The parade kept moving – banners still waving, drums still beating, colours still flying – still quite the eye catching sight.
Which, after a few streets, a few turns, a lot more drumming, and with the mounted police following on behind, found itself back at the Pink Boat Stage, just a few yards from where it had all started.
And then there was a brisk speech, thanking everyone. The speeches were cut a little short, because they’d promised the police they’d be done by five (that’s XR, the nicest revolutionaries you’ll ever meet) and then there was dancing. The band swung back into action.
And then it broke up. Another quick speech, and a reminder that responsibility includes everyone, so let’s leave this place tidier than we found it. The boat began to be dismantled. Flags came down. People began to drift away.
I’ll be back.
The above is a factual account of Extinction Rebellion’s protest in Bristol on Saturday the 1st of June 2019. All of the events described took place, and were witnessed by me. Where I am drawing on second hand sources I have said so.
Conversations and events are based on my memory which is, of course, fallible. In places I have paraphrased conversations, but the intention of speech are left unchanged. Chronology is based on timestamped digital pictures, although for reasons of brevity I have not included every twist and turn of my day. For further information regarding Extinction Rebellion’s protest in London over Easter 2019, please see my earlier post – https://languageandpictures.com/2019/04/20/extinction-rebellion-four-days-of-photographing-urban-protest/
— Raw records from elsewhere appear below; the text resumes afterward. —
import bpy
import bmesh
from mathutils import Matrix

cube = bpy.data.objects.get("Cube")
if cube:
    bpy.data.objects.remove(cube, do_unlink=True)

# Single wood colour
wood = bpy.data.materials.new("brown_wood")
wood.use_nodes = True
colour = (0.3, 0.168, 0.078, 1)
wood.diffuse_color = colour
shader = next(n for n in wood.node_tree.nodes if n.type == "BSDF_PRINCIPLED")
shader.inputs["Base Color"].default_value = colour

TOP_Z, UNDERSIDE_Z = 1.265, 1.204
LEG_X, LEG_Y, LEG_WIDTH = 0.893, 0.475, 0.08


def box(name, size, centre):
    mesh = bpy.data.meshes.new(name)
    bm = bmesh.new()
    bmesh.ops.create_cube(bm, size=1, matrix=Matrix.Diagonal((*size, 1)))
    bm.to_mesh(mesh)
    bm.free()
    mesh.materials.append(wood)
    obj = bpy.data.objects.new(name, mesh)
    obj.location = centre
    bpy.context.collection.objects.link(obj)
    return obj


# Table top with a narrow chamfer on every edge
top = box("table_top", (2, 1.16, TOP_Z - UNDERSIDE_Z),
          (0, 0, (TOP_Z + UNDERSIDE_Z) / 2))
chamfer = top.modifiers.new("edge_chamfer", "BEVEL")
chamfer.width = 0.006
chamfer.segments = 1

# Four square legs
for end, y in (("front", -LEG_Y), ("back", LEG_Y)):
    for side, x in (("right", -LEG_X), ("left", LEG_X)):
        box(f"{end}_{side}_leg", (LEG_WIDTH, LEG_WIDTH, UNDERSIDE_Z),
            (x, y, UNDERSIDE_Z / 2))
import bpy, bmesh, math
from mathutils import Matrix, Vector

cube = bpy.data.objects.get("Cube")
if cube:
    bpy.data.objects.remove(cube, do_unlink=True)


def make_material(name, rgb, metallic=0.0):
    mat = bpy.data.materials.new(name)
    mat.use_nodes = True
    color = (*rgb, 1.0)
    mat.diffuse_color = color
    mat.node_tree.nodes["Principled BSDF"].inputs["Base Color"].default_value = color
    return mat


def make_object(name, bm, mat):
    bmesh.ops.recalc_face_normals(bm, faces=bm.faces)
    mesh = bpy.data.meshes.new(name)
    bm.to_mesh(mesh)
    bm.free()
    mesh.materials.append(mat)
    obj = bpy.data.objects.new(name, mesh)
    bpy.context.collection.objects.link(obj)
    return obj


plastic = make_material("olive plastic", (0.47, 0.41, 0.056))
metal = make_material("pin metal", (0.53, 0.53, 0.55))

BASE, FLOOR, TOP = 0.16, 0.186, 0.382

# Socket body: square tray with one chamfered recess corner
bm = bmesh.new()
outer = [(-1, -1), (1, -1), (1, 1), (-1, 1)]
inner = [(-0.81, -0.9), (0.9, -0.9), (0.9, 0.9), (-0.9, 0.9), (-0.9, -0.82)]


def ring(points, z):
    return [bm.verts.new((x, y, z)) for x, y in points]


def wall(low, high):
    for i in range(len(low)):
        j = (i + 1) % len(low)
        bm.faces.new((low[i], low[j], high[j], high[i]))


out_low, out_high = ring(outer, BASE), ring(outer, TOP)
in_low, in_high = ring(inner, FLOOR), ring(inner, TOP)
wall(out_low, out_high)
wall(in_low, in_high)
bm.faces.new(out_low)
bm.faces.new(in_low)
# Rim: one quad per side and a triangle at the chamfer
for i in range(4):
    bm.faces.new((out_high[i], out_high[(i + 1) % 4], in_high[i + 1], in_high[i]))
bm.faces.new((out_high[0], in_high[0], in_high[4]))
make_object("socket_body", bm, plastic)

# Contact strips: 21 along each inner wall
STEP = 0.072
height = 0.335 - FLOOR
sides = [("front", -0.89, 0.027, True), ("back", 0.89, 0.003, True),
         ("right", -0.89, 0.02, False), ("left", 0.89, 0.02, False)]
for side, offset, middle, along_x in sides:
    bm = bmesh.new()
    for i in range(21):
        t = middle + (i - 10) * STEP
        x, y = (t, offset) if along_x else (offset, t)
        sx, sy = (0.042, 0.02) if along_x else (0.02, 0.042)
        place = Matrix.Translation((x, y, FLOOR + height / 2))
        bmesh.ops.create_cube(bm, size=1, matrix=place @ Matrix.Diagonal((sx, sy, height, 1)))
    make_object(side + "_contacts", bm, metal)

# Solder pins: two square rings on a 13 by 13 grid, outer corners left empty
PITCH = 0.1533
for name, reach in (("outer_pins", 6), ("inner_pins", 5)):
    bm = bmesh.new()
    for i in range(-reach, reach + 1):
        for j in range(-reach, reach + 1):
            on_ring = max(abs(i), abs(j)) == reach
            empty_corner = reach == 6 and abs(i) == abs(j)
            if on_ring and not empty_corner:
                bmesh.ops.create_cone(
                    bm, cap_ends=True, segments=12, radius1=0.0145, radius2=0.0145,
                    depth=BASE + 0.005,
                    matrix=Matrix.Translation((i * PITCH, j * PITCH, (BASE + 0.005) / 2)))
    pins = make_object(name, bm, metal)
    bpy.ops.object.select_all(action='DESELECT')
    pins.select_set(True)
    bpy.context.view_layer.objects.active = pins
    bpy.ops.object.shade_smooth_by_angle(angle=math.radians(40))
The author believes wholeheartedly that climate change is both a real and immediate threat to this planet and everything on it. I make no attempt to conceal this fact, although I have attempted to be even handed in the way I have written this account.
All of the pictures used in this article are my own work, and I retain full copyright to them. They are used to illustrate this piece, are not ordered chronologically, and no direct connection between words and images should be inferred except where stated.